Williams, Andrew - 'The Interrogator'
THE INTERROGATOR is on the short-list for the CWA Ellis Peters Historical Award, and also for the CWA Ian Fleming Steel Dagger Award. This is rather neat as Ian Fleming appears in the book because he was the real Assistant to the Director of Naval Intelligence during the war.
Author Andrew Williams is a BBC documentary director and has written two non-fiction books, The Battle of the Atlantic and D-Day to Berlin. THE INTERROGATOR is his first novel, although it reads like the work of a much more experienced thriller writer.
First Officer Lieutenant Douglas Lindsay has survived the sinking of his ship HMS Culloden and now, in 1941, he is an interrogator at The Combined Services Detailed Interrogation Centre at Trent Park. In the course of his work he becomes convinced that the Germans have broken the British Naval codes and are able to direct their submarines into the close proximity of the convoys that are Britain's lifeline. When Lindsay meets pretty academic Dr Mary Henderson, who works in the Submarine Tracking Room, at the Admiralty's Operational Intelligence Centre at The Citadel in Central London, they begin a passionate affair, made more difficult by the sensitive nature of their work and the hostility of Mary's brother.
Lindsay, a Scot with a German mother, questions Lieutenant Helmut Lange, a navy journalist captured on his first war patrol with U500, and with whom he develops a close rapport. There has always been a sort of camaraderie and respect between naval officers that transcends the antagonisms of war.
When Lindsay reads the transcript of a conversation between three wireless operators from the U boats he is even more convinced that the British codes have been broken. Then U112, which has been responsible for the loss of a considerable number of British ships, is sunk and among the captured crew of the submarine is Nazi-hero, Kapitan Jurgen Mohr, and then there begins a cat and mouse game between Mohr and Lindsay.
Lindsay and Charlie Samuels interrogate the German prisoners for information when one of them, August Heine, lets slip the tiniest piece of information to Lange and subsequently this reaches Lindsay, but Lindsay, "half German, half mad, insubordinate" and Samuels, a Jew, are not fully trusted by their superiors or the security services.
I really enjoyed this fast paced, exciting thriller with meticulously researched details about how the Battle of the Atlantic was fought. The story also featured believable and sympathetic characters, on both sides of the conflict, and dealt with moral problems of loyalty and behaviour, which are relevant today.
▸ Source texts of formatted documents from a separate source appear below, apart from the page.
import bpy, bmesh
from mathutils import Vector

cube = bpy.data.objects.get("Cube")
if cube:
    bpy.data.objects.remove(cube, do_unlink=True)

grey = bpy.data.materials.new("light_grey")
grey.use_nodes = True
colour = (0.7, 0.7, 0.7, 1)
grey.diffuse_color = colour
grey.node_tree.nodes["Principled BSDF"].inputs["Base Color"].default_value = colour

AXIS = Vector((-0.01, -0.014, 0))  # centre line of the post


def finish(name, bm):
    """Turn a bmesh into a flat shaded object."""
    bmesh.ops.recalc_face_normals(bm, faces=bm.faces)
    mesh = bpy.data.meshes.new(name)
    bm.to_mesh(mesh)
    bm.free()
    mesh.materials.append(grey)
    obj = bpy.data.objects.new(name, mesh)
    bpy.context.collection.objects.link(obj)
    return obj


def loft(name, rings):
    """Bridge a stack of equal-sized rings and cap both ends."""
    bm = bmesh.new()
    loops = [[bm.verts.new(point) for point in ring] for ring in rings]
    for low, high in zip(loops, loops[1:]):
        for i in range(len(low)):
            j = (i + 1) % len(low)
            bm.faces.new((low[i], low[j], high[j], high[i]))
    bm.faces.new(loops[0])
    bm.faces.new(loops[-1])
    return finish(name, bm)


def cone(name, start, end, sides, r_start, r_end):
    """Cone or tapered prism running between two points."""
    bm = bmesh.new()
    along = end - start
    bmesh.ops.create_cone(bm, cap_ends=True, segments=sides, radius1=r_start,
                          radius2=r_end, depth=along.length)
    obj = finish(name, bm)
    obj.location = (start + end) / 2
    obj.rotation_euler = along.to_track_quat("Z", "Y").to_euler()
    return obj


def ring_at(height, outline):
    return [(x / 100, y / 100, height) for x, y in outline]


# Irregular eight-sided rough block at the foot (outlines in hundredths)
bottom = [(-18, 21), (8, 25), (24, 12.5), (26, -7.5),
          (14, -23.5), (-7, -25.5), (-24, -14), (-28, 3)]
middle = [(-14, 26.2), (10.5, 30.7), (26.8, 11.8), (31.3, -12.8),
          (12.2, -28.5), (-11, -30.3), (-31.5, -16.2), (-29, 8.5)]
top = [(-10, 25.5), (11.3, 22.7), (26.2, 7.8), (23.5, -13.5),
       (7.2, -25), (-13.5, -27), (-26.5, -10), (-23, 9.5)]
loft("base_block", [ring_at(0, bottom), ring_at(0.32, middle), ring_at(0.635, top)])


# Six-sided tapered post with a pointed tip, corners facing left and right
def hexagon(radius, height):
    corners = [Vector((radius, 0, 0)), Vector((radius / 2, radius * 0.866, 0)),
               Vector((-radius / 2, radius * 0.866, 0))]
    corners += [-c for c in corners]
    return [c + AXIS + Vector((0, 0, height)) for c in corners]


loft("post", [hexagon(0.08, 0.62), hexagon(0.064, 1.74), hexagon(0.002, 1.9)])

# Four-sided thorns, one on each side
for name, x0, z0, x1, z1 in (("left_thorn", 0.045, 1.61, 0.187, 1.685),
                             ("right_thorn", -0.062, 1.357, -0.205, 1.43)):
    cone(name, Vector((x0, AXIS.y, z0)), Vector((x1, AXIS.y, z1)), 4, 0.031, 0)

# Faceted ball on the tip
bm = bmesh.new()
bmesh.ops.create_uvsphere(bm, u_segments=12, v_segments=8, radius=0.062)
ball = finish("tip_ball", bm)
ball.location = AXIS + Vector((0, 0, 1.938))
The narrative style with short chapters moving between the different perspectives of the characters perhaps owes something to the author's documentary background but added tremendously to the build up of tension.
Divided loyalties, Naval codes, Nazis, submarines, romance, intrigue, the Intelligence Services, Ian Fleming and the moral question relevant today as to how far an interrogator goes in order to save possibly hundreds of lives make this a great read and a very strong candidate for the CWA Awards.
Norman Price, England